Ukraine’s security chief Parubiy resigns
“I have submitted my resignation from the post of the National Security and Defense Council Secretary (NSDC),” Parubiy wrote on his Facebook page on Thursday.
However, he did not explain his reasons. “I consider it unacceptable to comment on the resignation during the war,” he wrote citing the crisis in southeastern Ukraine.
Regarding his future plans, he wrote that he will “continue dealing with the issues of providing assistance to the front, primarily to volunteer battalions.”
Poroshenko’s spokesman said on his Twitter account that Parubiy will “stay on the presidential team.”
The president accepted Parubiy’s resignation, speaking of it at a meeting with the heads of the NSDC departments on Thursday.
Poroshenko thanked the former security chief for his work “in the darkest days of the existence of our country,” and for taking decisions that helped the country “survive,” said the president’s statement on his website.
On Monday, reports appeared in Ukrainian media about Parubiy’s resignation. The Local Zn.ua website, citing its source, said that the security chief is due to resign due to diverging opinions with the country’s president. The media stated that Parubiy decided to resign after he was ordered to declare another ceasefire in Kiev’s military operation in the southeast of the country, but he refused to do so.

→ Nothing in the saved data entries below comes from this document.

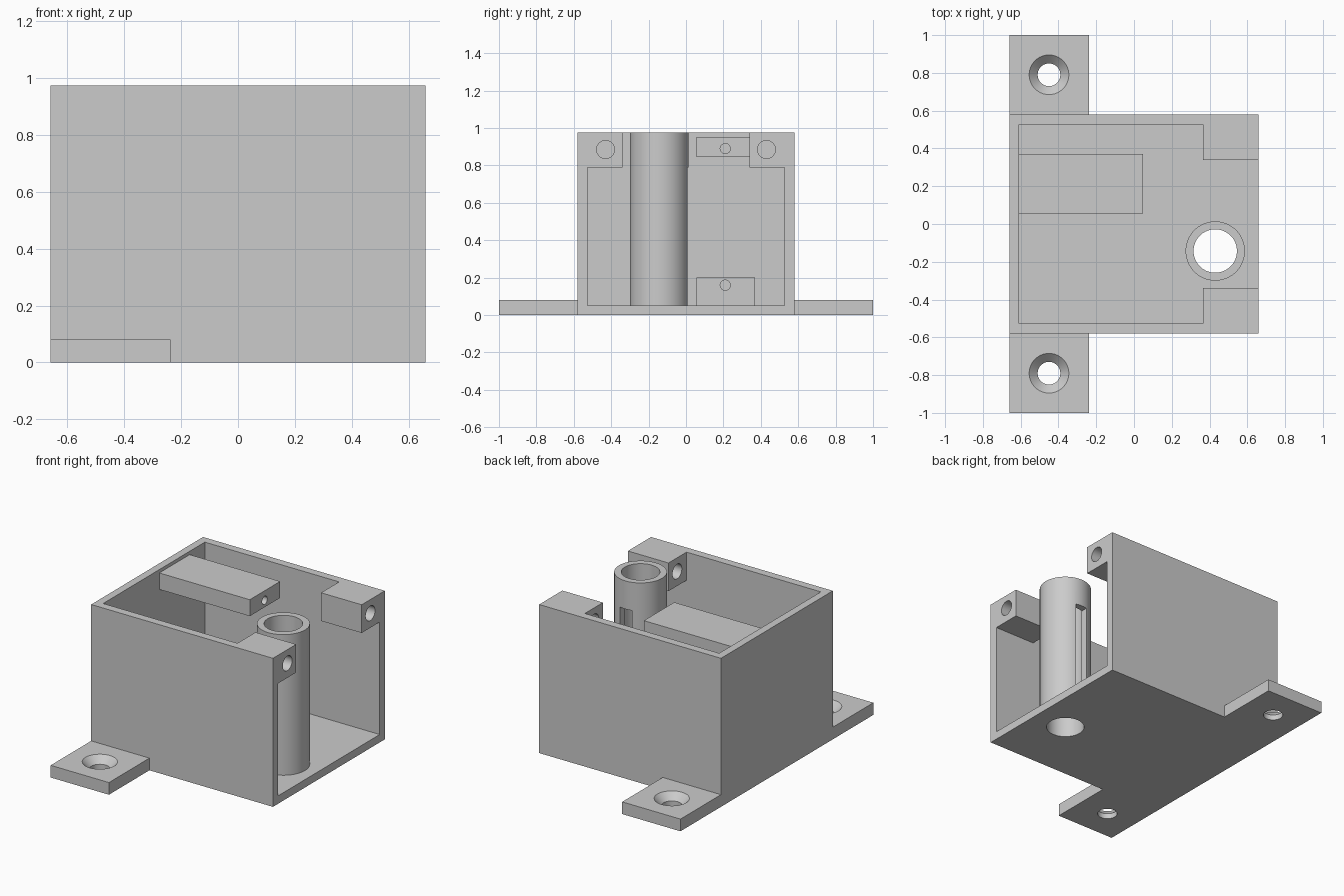
import bpy, bmesh, math
from mathutils import Matrix, Vector

if "Cube" in bpy.data.objects:
    bpy.data.objects.remove(bpy.data.objects["Cube"])

grey = bpy.data.materials.new("plain_grey")
grey.use_nodes = True
grey.diffuse_color = (0.6, 0.6, 0.6, 1)
grey.node_tree.nodes["Principled BSDF"].inputs["Base Color"].default_value = (0.6, 0.6, 0.6, 1)


def finish(name, bm):
    mesh = bpy.data.meshes.new(name)
    bm.to_mesh(mesh)
    bm.free()
    mesh.materials.append(grey)
    obj = bpy.data.objects.new(name, mesh)
    bpy.context.collection.objects.link(obj)
    return obj


def box(name, x, y, z):
    """Box from (low, high) ranges on each axis."""
    bm = bmesh.new()
    bmesh.ops.create_cube(bm, size=1)
    for v in bm.verts:
        v.co = Vector([sum(r) / 2 + c * (r[1] - r[0]) for c, r in zip(v.co, (x, y, z))])
    return finish(name, bm)


def rod(name, start, length, r1, r2=None, axis="Z"):
    """Cylinder or cone from a start point along +z or +x."""
    bm = bmesh.new()
    bmesh.ops.create_cone(bm, cap_ends=True, segments=64, radius1=r1,
                          radius2=r1 if r2 is None else r2, depth=length,
                          matrix=Matrix.Translation((0, 0, length / 2)))
    if axis == "X":
        bmesh.ops.rotate(bm, verts=bm.verts, matrix=Matrix.Rotation(math.pi / 2, 3, "Y"))
    bmesh.ops.translate(bm, verts=bm.verts, vec=start)
    return finish(name, bm)


def combine(target, tool, operation="DIFFERENCE"):
    """Apply a boolean and discard the tool."""
    mod = target.modifiers.new("combine", "BOOLEAN")
    mod.operation, mod.solver, mod.object = operation, "EXACT", tool
    bpy.ops.object.select_all(action="DESELECT")
    bpy.context.view_layer.objects.active = target
    target.select_set(True)
    bpy.ops.object.modifier_apply(modifier=mod.name)
    bpy.data.objects.remove(tool)


L, W, H = 0.66, 0.58, 0.975      # half length, half width, height
IN, FLOOR = 0.527, 0.052         # inner half width, floor thickness
TUBE_X, TUBE_Y, BORE = 0.43, -0.143, 0.115

# Open housing: the corner bosses remain between the three cavity cuts
housing = box("housing", (-L, L), (-W, W), (0, H))
combine(housing, box("cavity", (-0.61, 0.365), (-IN, IN), (FLOOR, 1.2)))
combine(housing, box("lower_opening", (0.3, 1), (-IN, IN), (FLOOR, 0.79)))
combine(housing, box("upper_opening", (0.3, 1), (-0.34, 0.34), (FLOOR, 1.2)))

for side in (-1, 1):
    # Screw holes through the corner bosses
    combine(housing, rod("boss_hole", (0.3, side * 0.43, 0.885), 0.5, 0.048, axis="X"))
    # Mounting tabs with countersunk holes
    tab = box("mounting_tab", (-L, -0.237), sorted((side * 0.56, side)), (0, 0.08))
    combine(tab, rod("screw_hole", (-0.45, side * 0.79, -0.1), 0.3, 0.06))
    combine(tab, rod("countersink", (-0.45, side * 0.79, 0.035), 0.045 + 0.01, 0.06, 0.115))
    combine(housing, tab, "UNION")

combine(housing, rod("floor_hole", (TUBE_X, TUBE_Y, -0.1), 0.3, BORE))

# Upright tube with a side slot
tube = rod("tube", (TUBE_X, TUBE_Y, FLOOR), H - FLOOR, 0.157)
combine(tube, rod("bore", (TUBE_X, TUBE_Y, -0.1), 1.3, BORE))
combine(tube, box("slot", (TUBE_X - 0.042, TUBE_X + 0.042), (TUBE_Y + 0.05, 0.1), (0, 0.79)))

# Support arms from the back wall, each with a pilot hole in its end
arms = []
for name, low, high, hole in (("upper_arm", 0.845, 0.953, 0.89), ("lower_arm", FLOOR, 0.2, 0.16)):
    arm = box(name, (-0.61, 0.047), (0.055, 0.37), (low, high))
    combine(arm, rod("pilot_hole", (-0.2, 0.21, hole), 0.4, 0.027, axis="X"))
    arms.append(arm)

# Smooth the round surfaces, keep edges crisp
for obj in [housing, tube] + arms:
    bpy.ops.object.select_all(action="DESELECT")
    bpy.context.view_layer.objects.active = obj
    obj.select_set(True)
    bpy.ops.object.shade_smooth_by_angle(angle=math.radians(30))
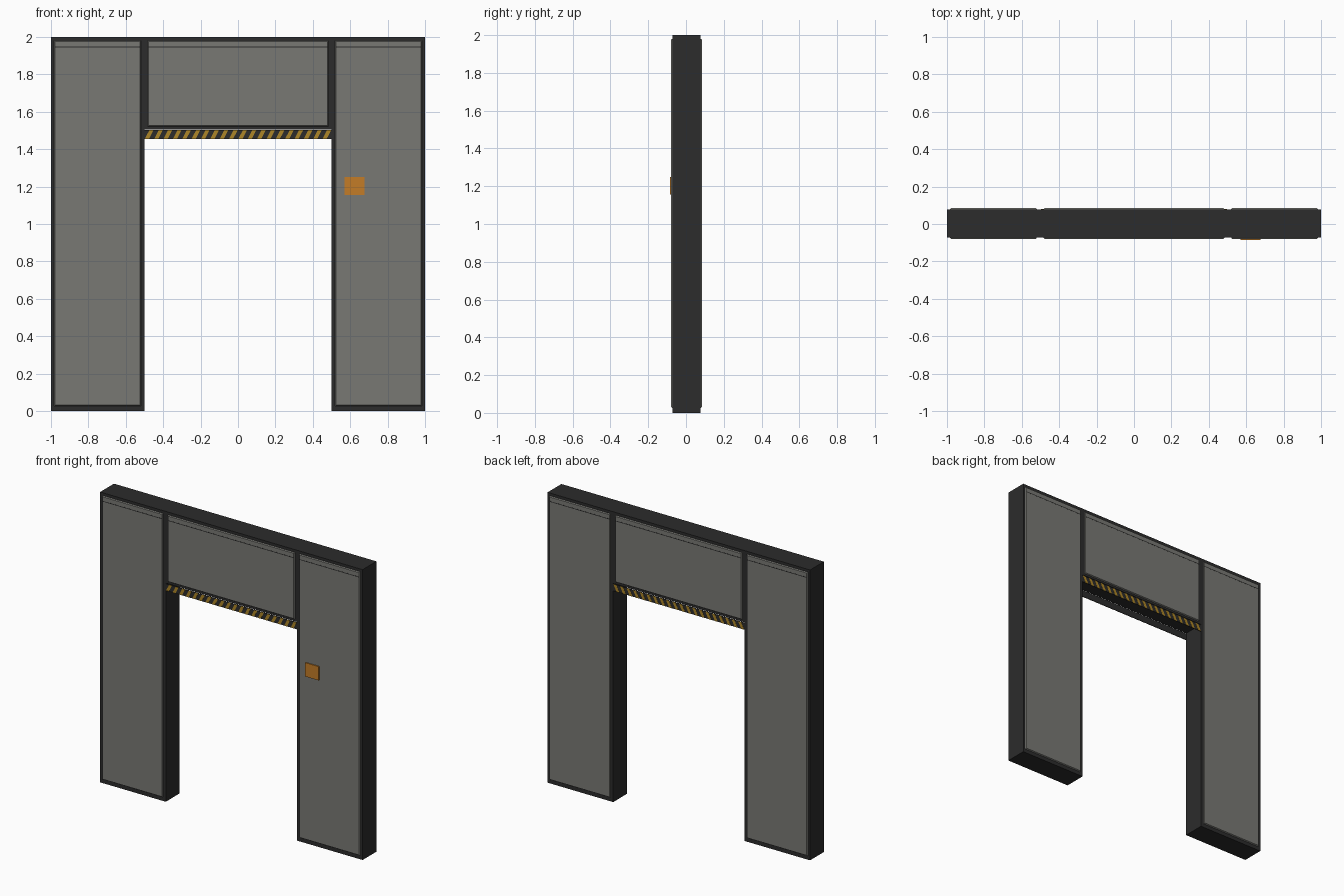
import bpy, bmesh

if "Cube" in bpy.data.objects:
    bpy.data.objects.remove(bpy.data.objects["Cube"])

YC = 0.003          # body centre in depth (the button shifts the overall centre)
HALF = 0.075        # half depth of the frame
OUT = 0.082         # half depth to the panel faces


def material(name, rgb):
    m = bpy.data.materials.new(name)
    m.diffuse_color = (*rgb, 1)
    m.use_nodes = True
    m.node_tree.nodes["Principled BSDF"].inputs["Base Color"].default_value = m.diffuse_color
    return m


DARK = material("dark_metal", (0.025, 0.025, 0.025))
GREY = material("panel_grey", (0.19, 0.19, 0.175))
YELLOW = material("hazard_yellow", (0.42, 0.24, 0.02))
ORANGE = material("button_orange", (0.55, 0.2, 0.02))


def finish(name, bm, mat):
    bmesh.ops.recalc_face_normals(bm, faces=bm.faces)
    me = bpy.data.meshes.new(name)
    bm.to_mesh(me)
    bm.free()
    me.materials.append(mat)
    ob = bpy.data.objects.new(name, me)
    bpy.context.collection.objects.link(ob)
    return ob


def add_prism(bm, outline, y0, y1, inset=0.0):
    """Extrude an x-z outline from y0 to y1, optionally shrinking the far end."""
    cx = sum(p[0] for p in outline) / len(outline)
    cz = sum(p[1] for p in outline) / len(outline)
    sign = lambda v: (v > 0) - (v < 0)
    a = [bm.verts.new((x, y0, z)) for x, z in outline]
    b = [bm.verts.new((x - inset * sign(x - cx), y1, z - inset * sign(z - cz)))
         for x, z in outline]
    n = len(a)
    bm.faces.new(a)
    bm.faces.new(b[::-1])
    for i in range(n):
        bm.faces.new((a[i], a[(i + 1) % n], b[(i + 1) % n], b[i]))


def prism(name, outline, y0, y1, mat, inset=0.0):
    bm = bmesh.new()
    add_prism(bm, outline, y0, y1, inset)
    return finish(name, bm, mat)


def rect(x0, x1, z0, z1):
    return [(x0, z0), (x1, z0), (x1, z1), (x0, z1)]


# Door frame: one inverted U
prism("door_frame",
      [(-1, 0), (-0.5, 0), (-0.5, 1.506), (0.5, 1.506), (0.5, 0), (1, 0), (1, 2), (-1, 2)],
      YC - HALF, YC + HALF, DARK)

panels = {"left": (-0.985, -0.518, 0.025), "lintel": (-0.485, 0.485, 1.52),
          "right": (0.518, 0.985, 0.025)}

for side, s in (("front", -1), ("back", 1)):
    y = lambda d: YC + s * d
    # Raised cladding panels with chamfered rims and a thin seam near the top
    for part, (x0, x1, z0) in panels.items():
        prism(f"{part}_panel_{side}", rect(x0, x1, z0, 1.982),
              y(HALF - 0.002), y(OUT), GREY, inset=0.006)
        prism(f"{part}_seam_{side}", rect(x0 + 0.007, x1 - 0.007, 1.943, 1.948),
              y(OUT - 0.001), y(OUT + 0.0005), DARK)
    # Hazard strip hanging just below the lintel
    prism(f"hazard_strip_{side}", rect(-0.5, 0.5, 1.455, 1.502),
          y(HALF - 0.004), y(HALF), DARK)
    bm = bmesh.new()
    for i in range(20):
        x = -0.498 + i * 0.05
        add_prism(bm, [(x, 1.455), (x + 0.022, 1.455), (x + 0.046, 1.502), (x + 0.024, 1.502)],
                  y(HALF - 0.001), y(HALF + 0.001))
    finish(f"hazard_stripes_{side}", bm, YELLOW)

# Door button on the front of the right jamb
prism("door_button", rect(0.57, 0.675, 1.155, 1.25), YC - OUT + 0.002, -0.086, ORANGE)
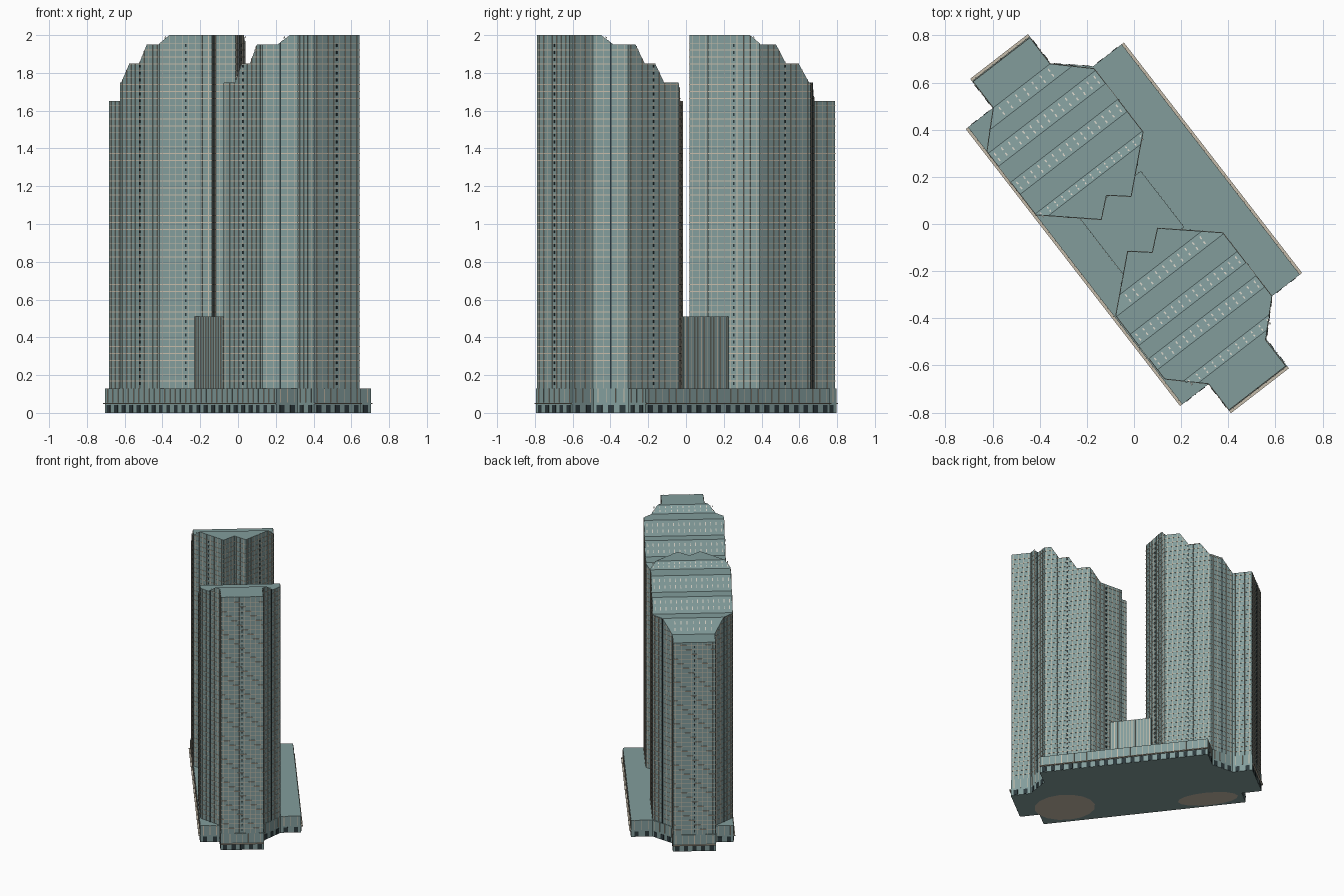
import bpy, bmesh, math
from mathutils import Vector, Matrix

if "Cube" in bpy.data.objects:
    bpy.data.objects.remove(bpy.data.objects["Cube"])
TURN = math.atan2(-0.791, 0.612)   # the complex is laid out along its own long axis


def material(name, rgb):
    m = bpy.data.materials.new(name)
    m.use_nodes = True
    m.diffuse_color = (*rgb, 1)
    m.node_tree.nodes["Principled BSDF"].inputs["Base Color"].default_value = (*rgb, 1)
    return m


TEAL = material("teal cladding", (0.225, 0.335, 0.33))
BEIGE = material("beige trim", (0.56, 0.5, 0.4))
PALE = material("pale roof light", (0.65, 0.62, 0.55))
DARK = material("dark glass", (0.025, 0.04, 0.045))


def finish(bm, name, mat):
    bmesh.ops.recalc_face_normals(bm, faces=bm.faces[:])
    mesh = bpy.data.meshes.new(name)
    bm.to_mesh(mesh)
    bm.free()
    mesh.materials.append(mat)
    ob = bpy.data.objects.new(name, mesh)
    ob.rotation_euler.z = TURN
    bpy.context.collection.objects.link(ob)


def prism(outline, z0, top, cuts=()):
    """Extrude an outline up to a height that varies along the long axis."""
    bm = bmesh.new()
    bm.faces.new([bm.verts.new((u, v, z0)) for u, v in outline])
    for c in cuts:
        bmesh.ops.bisect_plane(bm, geom=bm.verts[:] + bm.edges[:] + bm.faces[:],
                               plane_co=(c, 0, 0), plane_no=(1, 0, 0))
    out = bmesh.ops.extrude_face_region(bm, geom=bm.faces[:])
    for vert in out["geom"]:
        if isinstance(vert, bmesh.types.BMVert):
            vert.co.z = top(vert.co.x)
    return bm


def plate(bm, a, b, z0, za, zb, depth):
    """Thin plate on the wall from a to b, with its own top height at each end."""
    d = (b - a).normalized()
    n = Vector((d.y, -d.x)) * depth
    quad = [(a, z0), (b, z0), (b, zb), (a, za)]
    back = [bm.verts.new((p.x, p.y, z)) for p, z in quad]
    front = [bm.verts.new((p.x + n.x, p.y + n.y, z)) for p, z in quad]
    bm.faces.new(front)
    for i in range(4):
        j = (i + 1) % 4
        bm.faces.new((back[i], back[j], front[j], front[i]))


def walls(outline):
    pts = [Vector(p) for p in outline]
    return list(zip(pts, pts[1:] + pts[:1]))


def stud_row(bm, a, b, spacing, width, z0, top, depth):
    """Evenly spaced upright plates along one wall."""
    length = (b - a).length
    n = max(1, round(length / spacing))
    half = (b - a).normalized() * width / 2
    for i in range(n):
        p = a.lerp(b, (i + 0.5) / n)
        plate(bm, p - half, p + half, z0, top(p.x - half.x), top(p.x + half.x), depth)


# Stepped roof profile: (position, height) pairs along the long axis
HEIGHTS = (1.65, 1.75, 1.85, 1.95, 2.0)


def roof_profile(ramps):
    pts = [(-2, HEIGHTS[0])]
    for (s, e), lo, hi in zip(ramps, HEIGHTS, HEIGHTS[1:]):
        pts += [(s, lo), (e, hi)]
    return pts + [(2, HEIGHTS[-1])]


def height_at(profile, u):
    for (s, lo), (e, hi) in zip(profile, profile[1:]):
        if u <= e:
            return lo + (hi - lo) * max(0, u - s) / (e - s)
    return profile[-1][1]


def reach(profile, z):
    """First position along the axis where the roof stands above z."""
    for (s, lo), (e, hi) in zip(profile, profile[1:]):
        if z <= lo:
            return s
        if z <= hi:
            return s + (e - s) * (z - lo) / (hi - lo)
    return 2


PODIUM_TOP = 0.13
FLOOR = 0.0365


def tower(name, outline, ramps, vc):
    profile = roof_profile(ramps)
    top = lambda u: height_at(profile, u)
    finish(prism(outline, PODIUM_TOP, top, [c for r in ramps for c in r]), name + "_body", TEAL)

    bands, mullions, panes = (bmesh.new() for _ in range(3))
    for a, b in walls(outline):
        length = (b - a).length
        d = (b - a).normalized()
        mid = a.lerp(b, 0.5)
        stud_row(mullions, a, b, 0.036, 0.003, PODIUM_TOP, top, 0.003)
        # dark slit in the slanted corner walls
        if abs(d.x * d.y) > 0.4 and 0.15 < length < 0.22:
            p, q = mid - d * 0.004, mid + d * 0.004
            plate(panes, p, q, PODIUM_TOP, top(p.x), top(q.x), 0.004)
        for k in range(1, 51):
            z = PODIUM_TOP + k * FLOOR
            # floor bands, stopping where the roof drops below them
            p, q, u0 = a.copy(), b.copy(), reach(profile, z + 0.004)
            if max(p.x, q.x) <= u0 + 0.002:
                continue
            if p.x < u0:
                p = p.lerp(q, (u0 - p.x) / (q.x - p.x))
            elif q.x < u0:
                q = q.lerp(p, (u0 - q.x) / (p.x - q.x))
            plate(bands, p, q, z, z + 0.004, z + 0.004, 0.002)
            # small window column in the middle of broad walls
            if length > 0.25 and top(mid.x - 0.01) > z:
                plate(panes, mid - d * 0.004, mid + d * 0.004, z - 0.018, z - 0.003, z - 0.003, 0.004)
    finish(bands, name + "_floor_bands", BEIGE)
    finish(mullions, name + "_mullions", BEIGE)
    finish(panes, name + "_dark_panes", DARK)

    # small lights set in the sloping roof bands
    lights = bmesh.new()
    for s, e in ramps:
        across = [a.y + (b.y - a.y) * (s - a.x) / (b.x - a.x) for a, b in walls(outline)
                  if a.x != b.x and (a.x - s) * (b.x - s) <= 0]
        half = max(abs(v - vc) for v in across) - 0.02
        n = int(half / 0.036)
        for row in ((0.2, 0.4), (0.6, 0.8)):
            u0, u1 = (s + (e - s) * t for t in row)
            for i in range(-n, n + 1):
                v = vc + i * half / n
                lights.faces.new([lights.verts.new((u, w, top(u) + 0.002)) for u, w in
                                  ((u0, v - 0.003), (u1, v - 0.003), (u1, v + 0.003), (u0, v + 0.003))])
    finish(lights, name + "_roof_lights", PALE)


# Two towers: one footprint, half turned for the second; both roofs fall the same way
half = [(-0.895, 0.152), (-0.755, 0.152), (-0.625, 0.287), (-0.285, 0.287), (-0.1, 0.08)]
plan = [(u, -v) for u, v in half] + [(-0.168, 0)] + half[::-1]
tower("rear_tower", [(u, v - 0.018) for u, v in plan],
      [(-0.755, -0.69), (-0.615, -0.545), (-0.46, -0.395), (-0.29, -0.25)], -0.018)
tower("front_tower", [(-0.025 - u, -0.012 - v) for u, v in plan],
      [(0.2, 0.265), (0.36, 0.42), (0.49, 0.55), (0.655, 0.7)], -0.012)

# Link block between the towers
link = [(-0.16, -0.167), (0.14, -0.167), (0.14, 0.16), (-0.16, 0.16)]
LINK_TOP = lambda u: 0.51
finish(prism(link, PODIUM_TOP, LINK_TOP), "link_block", TEAL)
ribs = bmesh.new()
for a, b in walls(link):
    stud_row(ribs, a, b, 0.022, 0.004, PODIUM_TOP, LINK_TOP, 0.003)
finish(ribs, "link_ribs", BEIGE)

# Podium
podium = [(-0.9, -0.173), (-0.755, -0.173), (-0.755, -0.306), (0.73, -0.306), (0.73, -0.166),
          (0.874, -0.166), (0.874, 0.145), (0.73, 0.145), (0.6, 0.277), (0.6, 0.425),
          (-0.635, 0.425), (-0.635, 0.272), (-0.755, 0.137), (-0.9, 0.137)]
finish(prism(podium, 0, lambda u: PODIUM_TOP), "podium", TEAL)
canopy, ribs, doors = (bmesh.new() for _ in range(3))
for a, b in walls(podium):
    stud_row(ribs, a, b, 0.045, 0.004, 0.055, lambda u: 0.128, 0.003)
    stud_row(doors, a, b, 0.065, 0.03, 0.002, lambda u: 0.043, 0.002)
    # canopy along the long sides and the end walls
    if (b - a).length > 0.3:
        plate(canopy, a, b, 0.047, 0.053, 0.053, 0.012)
finish(canopy, "podium_canopy", BEIGE)
finish(ribs, "podium_ribs", BEIGE)
finish(doors, "podium_doors", DARK)

# Pale footing patches on the underside
footing = bmesh.new()
for u, v, ru, rv in ((-0.5, -0.2, 0.22, 0.09), (0.53, -0.1, 0.22, 0.18)):
    bmesh.ops.create_circle(footing, cap_ends=True, segments=16, radius=1,
                            matrix=Matrix.Translation((u, v, -0.001)) @ Matrix.Diagonal((ru, rv, 1, 1)))
bmesh.ops.reverse_faces(footing, faces=footing.faces[:])
finish(footing, "underside_footings", BEIGE)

Parubiy was appointed secretary of the NSDC on February 27 by then acting President Aleksandr Turchinov, following the government coup in the country. The former security chief gained a reputation during the Maidan protests in Kiev – he was the commandant of Euromaidan self-defense from November last year.
Parubiy was also one of the initiators of the creation of the
country’s National Guard forces, which are currently involved in
Kiev’s punitive operation in the southeast. As Secretary of the
NSDC, Parubiy oversaw this military operation.
He has been a political activist since 1991, when he founded the Social-National Party of Ukraine together with Oleg Tyagnybok. The party promoted radical nationalism with neo-Nazi features, such as a "Wolfsangel” on its first logo. In 2004, the party changed its name to Svoboda (Freedom) and since then has been headed by Tyagnybok. It has been often characterized as far right. Parubiy co-led the Orange Revolution in 2004 and was rewarded for his contribution.